For the 500 m repeats, allow your client to warm up for 5–10 minutes. When the client is ready, set the erg to count backward from 500 m (using the setting and timer). Set the rest time between the 500 m repeats for a predetermined length of time, depending on fitness level. The newer the client is to fitness, the more rest he or she will likely need.
At an open rate (using as many strokes per minute as feels comfortable; typical rowing races are done at 30–40 strokes per minute), ask your client to hold a split time for the 500 m. The goal will be to maintain that time (split for 500 m) for the entire set.
Start with a rest time of at least twice as long as it takes a client to finish the set. For example, if it takes 3 minutes to finish 500 m, allow 6 minutes of rest. Repeat the 500 m four times, recording average split time and overall completion time. Over time, buffering capacity improves and clients therefore need less rest to maintain a low split time.
In the glycolytic system, providing a work–to–rest ratio of 1:2 is sufficient for recovery, but you can adjust based on the client's fitness level.
3. Anaerobic Workout
Time to sprint! The anaerobic system supplies energy for just 6–10 seconds, so these sprints will take place between easier sets.

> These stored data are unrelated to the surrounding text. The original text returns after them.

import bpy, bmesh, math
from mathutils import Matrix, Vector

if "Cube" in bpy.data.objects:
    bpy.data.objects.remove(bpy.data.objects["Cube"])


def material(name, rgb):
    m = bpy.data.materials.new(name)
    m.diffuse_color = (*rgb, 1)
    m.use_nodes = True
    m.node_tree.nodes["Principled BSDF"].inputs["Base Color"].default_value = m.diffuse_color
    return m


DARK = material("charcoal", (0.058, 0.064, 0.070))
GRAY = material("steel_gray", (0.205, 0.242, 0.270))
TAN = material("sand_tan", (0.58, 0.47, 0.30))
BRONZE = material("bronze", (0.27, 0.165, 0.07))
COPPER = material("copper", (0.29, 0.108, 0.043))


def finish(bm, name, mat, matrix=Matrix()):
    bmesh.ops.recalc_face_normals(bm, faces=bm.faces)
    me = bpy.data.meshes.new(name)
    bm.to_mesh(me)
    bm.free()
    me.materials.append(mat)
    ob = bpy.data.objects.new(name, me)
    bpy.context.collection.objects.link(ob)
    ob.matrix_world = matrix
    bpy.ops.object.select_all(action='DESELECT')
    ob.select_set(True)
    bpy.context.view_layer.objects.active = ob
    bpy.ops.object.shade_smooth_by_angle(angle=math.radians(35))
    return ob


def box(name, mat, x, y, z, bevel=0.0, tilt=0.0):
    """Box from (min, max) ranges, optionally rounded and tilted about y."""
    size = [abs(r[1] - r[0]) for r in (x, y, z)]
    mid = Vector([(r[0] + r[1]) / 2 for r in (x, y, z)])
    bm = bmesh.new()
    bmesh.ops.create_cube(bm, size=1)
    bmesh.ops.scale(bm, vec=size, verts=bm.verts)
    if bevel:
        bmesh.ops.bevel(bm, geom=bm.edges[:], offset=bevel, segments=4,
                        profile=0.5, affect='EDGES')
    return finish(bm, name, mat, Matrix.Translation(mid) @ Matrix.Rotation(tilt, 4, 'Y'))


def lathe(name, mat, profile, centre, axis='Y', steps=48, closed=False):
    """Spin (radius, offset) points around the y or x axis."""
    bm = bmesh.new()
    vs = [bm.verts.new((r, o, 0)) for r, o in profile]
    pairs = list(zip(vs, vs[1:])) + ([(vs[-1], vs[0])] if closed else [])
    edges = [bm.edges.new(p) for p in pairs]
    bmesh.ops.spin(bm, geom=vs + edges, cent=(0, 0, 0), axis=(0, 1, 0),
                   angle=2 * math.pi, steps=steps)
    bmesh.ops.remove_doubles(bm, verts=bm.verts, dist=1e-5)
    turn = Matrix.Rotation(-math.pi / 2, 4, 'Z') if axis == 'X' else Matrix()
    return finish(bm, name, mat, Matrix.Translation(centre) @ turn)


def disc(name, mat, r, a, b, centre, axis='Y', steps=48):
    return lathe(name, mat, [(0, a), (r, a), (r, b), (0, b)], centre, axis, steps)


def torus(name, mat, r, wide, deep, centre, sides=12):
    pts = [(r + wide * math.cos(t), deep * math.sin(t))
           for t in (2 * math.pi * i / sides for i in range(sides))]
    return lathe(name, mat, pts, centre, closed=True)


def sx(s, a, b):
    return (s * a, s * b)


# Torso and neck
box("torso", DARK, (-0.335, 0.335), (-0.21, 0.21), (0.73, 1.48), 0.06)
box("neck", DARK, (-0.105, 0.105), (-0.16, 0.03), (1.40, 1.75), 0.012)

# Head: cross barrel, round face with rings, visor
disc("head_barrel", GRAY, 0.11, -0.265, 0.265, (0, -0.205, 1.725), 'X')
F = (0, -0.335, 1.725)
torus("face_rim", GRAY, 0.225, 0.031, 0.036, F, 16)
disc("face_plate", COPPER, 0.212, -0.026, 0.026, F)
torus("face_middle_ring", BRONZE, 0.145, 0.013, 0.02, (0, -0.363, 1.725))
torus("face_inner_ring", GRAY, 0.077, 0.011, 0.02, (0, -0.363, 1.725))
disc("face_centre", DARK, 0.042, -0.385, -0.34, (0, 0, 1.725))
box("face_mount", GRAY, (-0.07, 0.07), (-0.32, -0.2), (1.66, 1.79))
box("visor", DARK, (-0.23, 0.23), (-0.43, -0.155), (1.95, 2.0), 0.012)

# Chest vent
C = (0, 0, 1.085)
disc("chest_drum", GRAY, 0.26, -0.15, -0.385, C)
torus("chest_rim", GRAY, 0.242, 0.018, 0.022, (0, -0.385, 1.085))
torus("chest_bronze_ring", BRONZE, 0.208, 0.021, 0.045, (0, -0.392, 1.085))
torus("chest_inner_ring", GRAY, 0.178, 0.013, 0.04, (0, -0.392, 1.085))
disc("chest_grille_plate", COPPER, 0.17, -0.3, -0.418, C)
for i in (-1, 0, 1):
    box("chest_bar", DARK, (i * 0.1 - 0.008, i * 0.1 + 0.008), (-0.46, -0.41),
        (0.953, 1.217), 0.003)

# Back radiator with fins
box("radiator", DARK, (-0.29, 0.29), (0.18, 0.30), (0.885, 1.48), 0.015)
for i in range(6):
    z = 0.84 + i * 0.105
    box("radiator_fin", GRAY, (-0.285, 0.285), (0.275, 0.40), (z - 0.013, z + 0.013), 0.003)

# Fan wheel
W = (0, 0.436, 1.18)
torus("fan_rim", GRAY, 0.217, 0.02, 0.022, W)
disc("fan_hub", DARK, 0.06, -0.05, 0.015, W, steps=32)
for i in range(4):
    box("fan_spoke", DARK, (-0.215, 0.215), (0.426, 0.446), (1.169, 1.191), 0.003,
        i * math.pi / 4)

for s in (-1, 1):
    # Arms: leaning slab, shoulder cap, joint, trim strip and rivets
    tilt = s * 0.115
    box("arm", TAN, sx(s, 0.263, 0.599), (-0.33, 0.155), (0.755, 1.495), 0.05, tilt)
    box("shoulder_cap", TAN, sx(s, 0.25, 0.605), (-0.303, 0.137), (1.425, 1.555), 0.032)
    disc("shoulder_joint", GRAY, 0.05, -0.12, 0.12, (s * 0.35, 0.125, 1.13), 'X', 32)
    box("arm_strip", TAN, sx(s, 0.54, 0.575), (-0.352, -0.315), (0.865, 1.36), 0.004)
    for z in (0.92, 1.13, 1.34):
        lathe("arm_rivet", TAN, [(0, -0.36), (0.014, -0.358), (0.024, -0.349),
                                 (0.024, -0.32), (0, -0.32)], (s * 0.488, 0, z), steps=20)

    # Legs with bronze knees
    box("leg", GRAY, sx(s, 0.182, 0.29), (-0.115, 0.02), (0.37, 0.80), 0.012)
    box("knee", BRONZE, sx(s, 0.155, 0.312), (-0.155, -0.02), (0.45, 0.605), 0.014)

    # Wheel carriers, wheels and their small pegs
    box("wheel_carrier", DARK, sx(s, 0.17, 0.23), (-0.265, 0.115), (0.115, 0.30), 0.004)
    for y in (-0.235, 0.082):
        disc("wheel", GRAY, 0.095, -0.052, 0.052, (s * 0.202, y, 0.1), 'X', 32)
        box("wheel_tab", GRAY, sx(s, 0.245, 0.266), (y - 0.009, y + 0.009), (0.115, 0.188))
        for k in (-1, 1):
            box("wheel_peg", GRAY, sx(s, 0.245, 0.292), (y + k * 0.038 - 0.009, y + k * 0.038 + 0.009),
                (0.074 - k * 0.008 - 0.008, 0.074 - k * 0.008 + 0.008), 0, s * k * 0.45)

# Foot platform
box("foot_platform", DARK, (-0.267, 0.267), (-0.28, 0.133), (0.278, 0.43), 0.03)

Start your client with a 5–minute warm–up. Ensure that the heart rate stays low (Zone 1). Rest is crucial for complete recovery of the anaerobic system, so this workout will include active recovery so that the client doesn't have to go back and forth from the machine.
Begin with a 5–minute row at a stroke rate of less than 20 strokes per minute (15–18 is usually a good pace). At the 5–minute mark, the client will sprint for no more than 20 seconds as fast as possible with an open stroke rate. Watching the timer, have the client row for another 4 minutes, then repeat the 20–second sprint. The client will row for 3 minutes, sprint for 20 seconds and then repeat at the 2– and the 1–minute markers.
In total, the client will do only 80 seconds of hard work (20 × 4) with 15 minutes of easy rowing (5 + 4 + 3 + 2 + 1 = 15). Feel free to repeat this set up to three more times for a 60–minute workout.
AVOIDING ERRORS ON THE ERGOMETER
These are some of the major mistakes that occur when using a rowing ergometer:
Hartwell, M.S., Volberding, J.L., & Brennan, D.K. 2015. Cardiovascular drift while rowing on an ergometer. Journal of Exercise Physiology Online, 18 (2), 95-102.
Kim, D.I., et al. 2014. A six-week motor-driven functional electronic stimulation rowing program improves muscle strength and body composition in people with spinal cord injury: A pilot study. Spinal Cord, 52 (8), 621-24.
Ogurkowska, M., et al. 2015. Biomechanical characteristics of rowing. Trends in Sports Sciences, 2 (22), 61-69.
Steinacker, J.M. 1993. Physiological aspects of training in rowing. International Journal of Sports Medicine, 14 (Suppl. 1), S3-S10.